Members and volunteers with the Penhold Optimist Skatepark Committee held a fundraiser at Penhold Crossing Secondary School on June 1.
The free event included a skateboard, bike and scooter-a-thon, skateboarding demonstrations, lessons and a barbecue.
All money raised is going to the Penhold Optimist Skatepark project.
"We asked kids at the schools to get sponsors to challenge them on how many times they can go around the bus loop," said Brenda Mahoney, skatepark chair. "We do want to have our skatepark completed in the next few years.”
Joining the committee on June 1 was Industry Skate and Snow from Red Deer and the Central Alberta Skateboard Association (CASA), who were on hand providing demonstrations and safety tips on skateboarding.

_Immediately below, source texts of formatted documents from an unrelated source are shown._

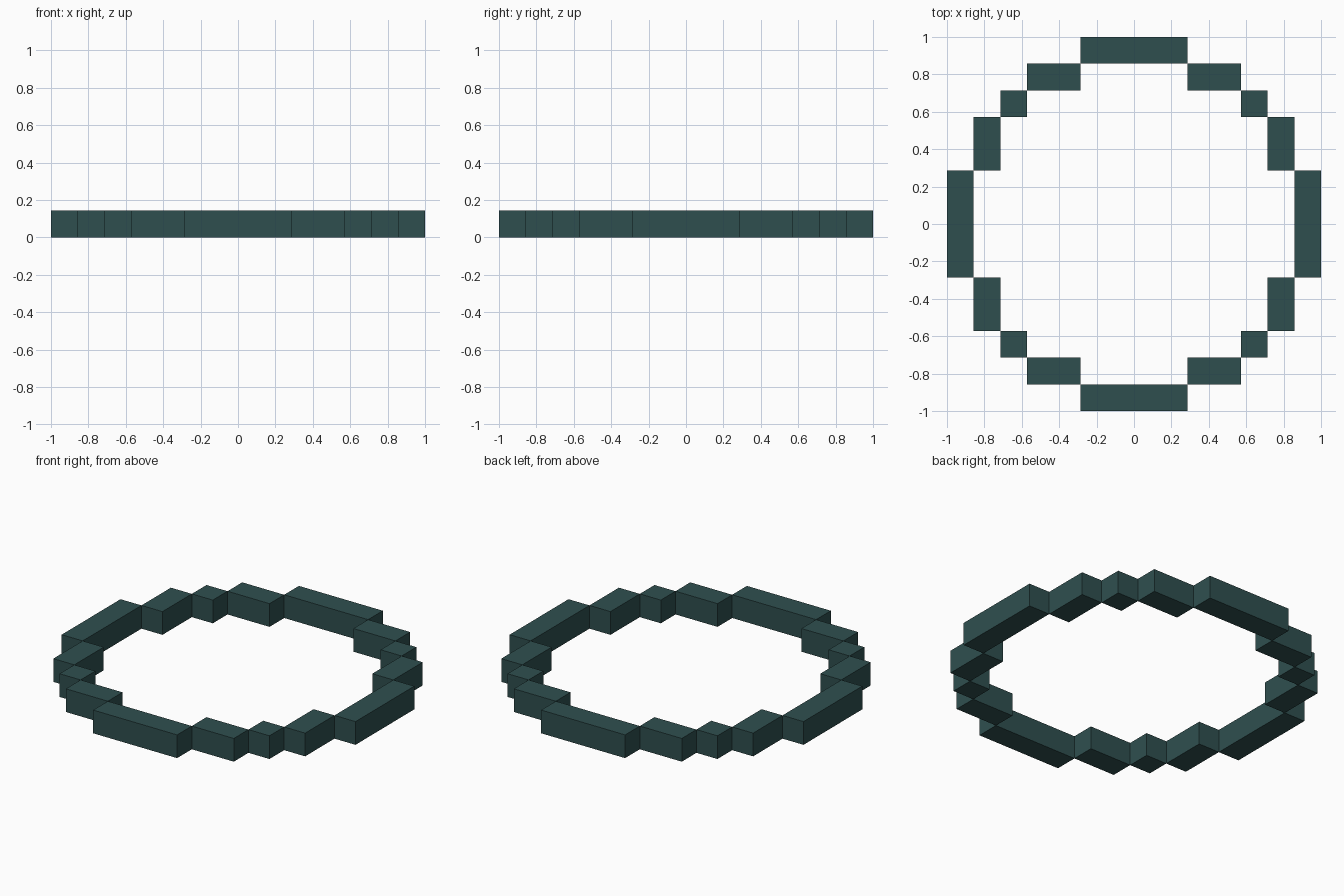
import bpy, bmesh

if "Cube" in bpy.data.objects:
    bpy.data.objects.remove(bpy.data.objects["Cube"])

U = 1 / 7  # one block; the ring is 14 blocks across

mat = bpy.data.materials.new("dark_slate")
mat.diffuse_color = (0.028, 0.078, 0.078, 1)
mat.use_nodes = True
mat.node_tree.nodes["Principled BSDF"].inputs["Base Color"].default_value = mat.diffuse_color


def block(name, x0, x1, y0, y1):
    """Box one unit tall on the ground, limits given in block units."""
    bm = bmesh.new()
    bmesh.ops.create_cube(bm, size=1)
    for v in bm.verts:
        v.co.x = (x1 if v.co.x > 0 else x0) * U
        v.co.y = (y1 if v.co.y > 0 else y0) * U
        v.co.z = U if v.co.z > 0 else 0
    me = bpy.data.meshes.new(name)
    bm.to_mesh(me)
    bm.free()
    me.materials.append(mat)
    ob = bpy.data.objects.new(name, me)
    bpy.context.collection.objects.link(ob)


# Long straight blocks on the four sides
block("back_side", -2, 2, 6, 7)
block("front_side", -2, 2, -7, -6)
block("right_side", 6, 7, -2, 2)
block("left_side", -7, -6, -2, 2)

# Stepped corner blocks, mirrored into each quadrant
steps = {"step_wide": (2, 4, 5, 6), "step_corner": (4, 5, 4, 5), "step_deep": (5, 6, 2, 4)}
for sx, side in ((1, "right"), (-1, "left")):
    for sy, end in ((1, "back"), (-1, "front")):
        for name, (x0, x1, y0, y1) in steps.items():
            xs = sorted((sx * x0, sx * x1))
            ys = sorted((sy * y0, sy * y1))
            block(f"{end}_{side}_{name}", *xs, *ys)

"They will be teaching kids how to ride a skateboard, what the benefits are and how great it is," said Mahoney, noting kids and families were out from Penhold, Red Deer, Innisfail and surrounding communities. "They want to come and have a great time, help us and support us to get this skatepark done."

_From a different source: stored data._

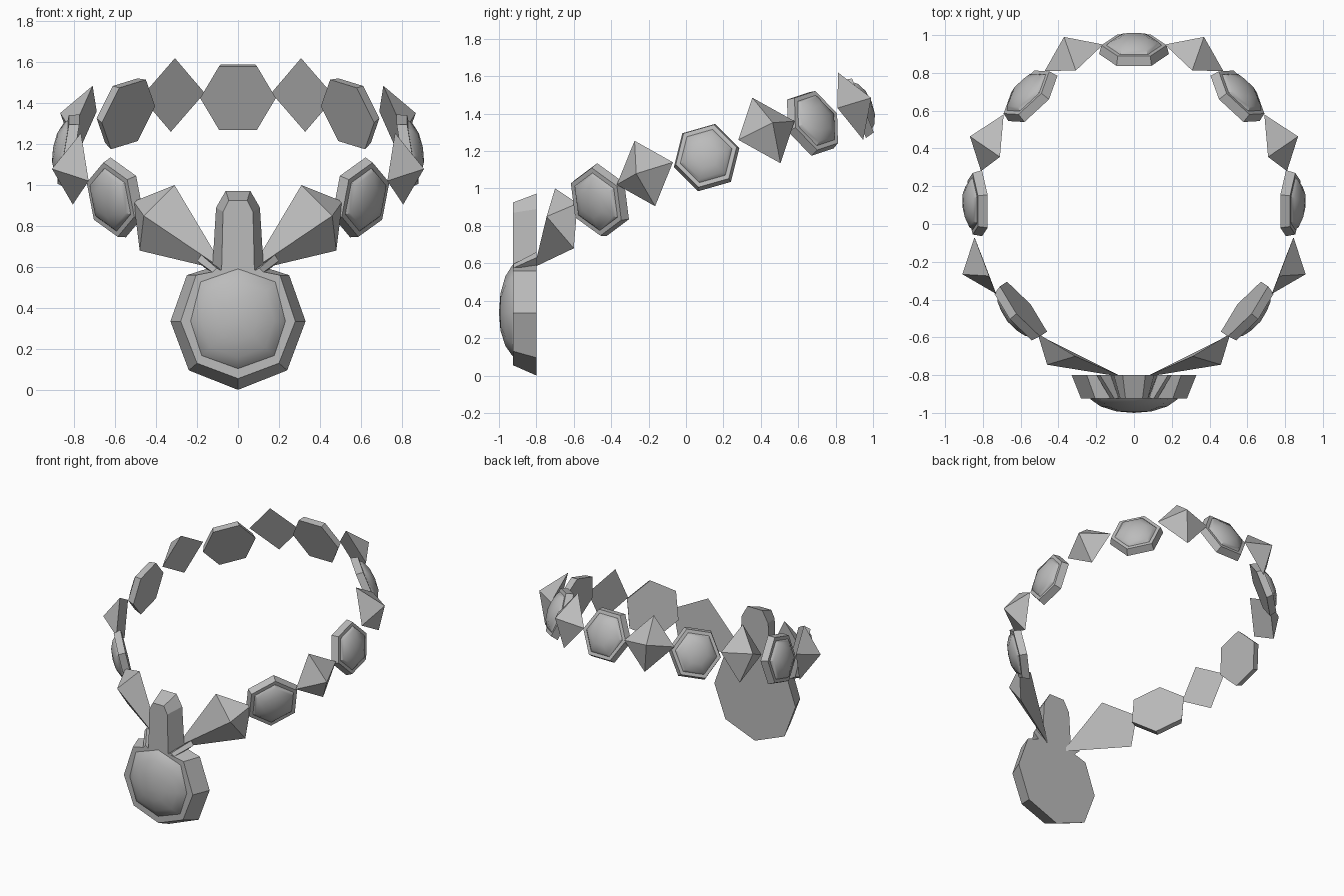
import bpy, bmesh, math
from mathutils import Vector as V

if "Cube" in bpy.data.objects:
    bpy.data.objects.remove(bpy.data.objects["Cube"])

grey = bpy.data.materials.new("stone grey")
grey.diffuse_color = (0.5, 0.5, 0.5, 1)
grey.use_nodes = True
grey.node_tree.nodes["Principled BSDF"].inputs["Base Color"].default_value = grey.diffuse_color


def loft(name, rings, apex=None, smooth=None):
    """Closed solid through matching rings, ending in a flat cap or a point."""
    bm = bmesh.new()
    vs = [[bm.verts.new(p) for p in r] for r in rings]
    n = len(rings[0])
    for a, b in zip(vs, vs[1:]):
        for i in range(n):
            j = (i + 1) % n
            bm.faces.new((a[i], a[j], b[j], b[i]))
    bm.faces.new(vs[0][::-1])
    if apex is None:
        bm.faces.new(vs[-1])
    else:
        tip = bm.verts.new(apex)
        for i in range(n):
            bm.faces.new((vs[-1][i], vs[-1][(i + 1) % n], tip))
    bmesh.ops.recalc_face_normals(bm, faces=bm.faces)
    me = bpy.data.meshes.new(name)
    bm.to_mesh(me)
    bm.free()
    me.materials.append(grey)
    ob = bpy.data.objects.new(name, me)
    bpy.context.collection.objects.link(ob)
    if smooth:
        bpy.ops.object.select_all(action='DESELECT')
        bpy.context.view_layer.objects.active = ob
        ob.select_set(True)
        bpy.ops.object.shade_smooth_by_angle(angle=math.radians(smooth))
    return ob


def flip(p, s):
    return V((p[0] * s, p[1], p[2]))


def bead(name, s, c, t, u, sides, depth, levels, smooth=None):
    """Bead with centre c, full width vector t and full height vector u."""
    c, t, u = V(c), V(t), V(u)
    n = t.cross(u).normalized()
    k = 0.5 / (0.866 if sides == 6 else 1)
    rings = []
    for scale, d in levels:
        rings.append([flip(c + n * d + scale * (t * 0.5 * math.cos(a) + u * k * math.sin(a)), s)
                      for a in (2 * math.pi * i / sides for i in range(sides))])
    loft(name, rings, flip(c + n * depth, s), smooth)


# bead positions along the right half of the chain: centre, width, height
HEX = [((0.585, -0.45, 0.94), (0.25, 0.24, 0.18), (-0.05, -0.17, 0.30)),
       ((0.805, 0.11, 1.165), (0, 0.35, 0.10), (-0.06, -0.085, 0.31)),
       ((0.535, 0.665, 1.345), (-0.26, 0.24, 0.08), (-0.04, -0.13, 0.30)),
       ((0, 0.90, 1.425), (-0.37, 0, 0), (0, -0.125, 0.31))]
SQUARE = [((0.787, -0.22, 1.08), (0.115, 0.30, 0.12), (-0.04, -0.11, 0.35)),
          ((0.75, 0.43, 1.31), (-0.12, 0.30, 0.10), (-0.08, -0.15, 0.35)),
          ((0.318, 0.88, 1.44), (-0.31, 0.14, 0.02), (-0.02, -0.135, 0.36))]
GEM = [(1, 0), (0.93, 0.05), (0.79, 0.05), (0.70, 0.068), (0.40, 0.092)]

for s, side in ((1, "right"), (-1, "left")):
    # domed hexagonal gems
    for i, (c, t, u) in enumerate(HEX):
        if c[0] or s == 1:
            bead(f"hex_gem_{side}_{i + 1}", s, c, t, u, 6, 0.10, GEM, 35)
    # four-sided pyramid studs
    for i, (c, t, u) in enumerate(SQUARE):
        bead(f"pyramid_stud_{side}_{i + 1}", s, c, t, u, 4, 0.13, [(1, 0)])
    # long wedge beads beside the pendant
    base = [(0.06, -0.81, 0.58), (0.48, -0.60, 0.68), (0.51, -0.58, 0.92), (0.31, -0.70, 1.0)]
    loft(f"wedge_bead_{side}", [[flip(p, s) for p in base]], flip((0.46, -0.745, 0.85), s))
    # small prongs at the pendant neck
    back = [(0.20, 0.63), (0.18, 0.66), (0.06, 0.57), (0.10, 0.54)]
    front = [(0.125, 0.575), (0.105, 0.595), (0.06, 0.57), (0.10, 0.54)]
    loft(f"neck_prong_{side}", [[(x * s, -0.80, z) for x, z in back],
                                [(x * s, -0.923, z) for x, z in front]])


def outline(half, y):
    """Mirror a half outline that starts on the centre line."""
    pts = half + [(-x, z) for x, z in reversed(half) if x > 0]
    return [V((x, y, z)) for x, z in pts]


# pendant body with its upright stem
outer = [(0, 0), (0.24, 0.095), (0.33, 0.335), (0.25, 0.56), (0.125, 0.60), (0.107, 0.89), (0.06, 0.972)]
inner = [(0, 0.055), (0.2, 0.13), (0.28, 0.335), (0.205, 0.56), (0.08, 0.585), (0.073, 0.87), (0.045, 0.925)]
loft("pendant_body", [outline(outer, -0.80), outline(inner, -0.925)])

# smooth pendant dome
rim = outline([(0, 0.10), (0.18, 0.165), (0.235, 0.335), (0.185, 0.53), (0, 0.595)], -0.92)
mid = V((0, 0, 0.335))
rings = []
for k, y in ((1, -0.92), (0.97, -0.93), (0.75, -0.966), (0.4, -0.992)):
    rings.append([V((p.x * k, y, mid.z + (p.z - mid.z) * k)) for p in rim])
loft("pendant_dome", rings, (0, -1.0, 0.335), 40)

Mahoney noted the progress on Penhold's skatepark is slow but steady.
"It's just (raising) the money so that we can apply for the matching grants. We're over a third of the way there," she said, noting the target of $300,000.
Tyson Shewchuk, 20, of Penhold is an avid skateboarder who was out supporting the fundraiser. He is looking forward to Penhold getting its own skatepark one day soon.
"I definitely think it's a good place (for kids) to get together," said Shewchuk. "Skateboarding has taught me a lot of discipline and commitment, so having a skatepark here would be (great for kids) to go and learn new things.
"It would be a really good thing for the community," he added.
Paul Peters, with CASA, said the organization began about three years ago and advocates for more opportunities for kids to skateboard and provides programming at schools and in the community.
"It would be nice to see a skateboard park for those kids that maybe don't play hockey or organized sports or can't afford them," said Peters. "It's nice for the kids at the schools to have something to do too. It's a really accessible sport."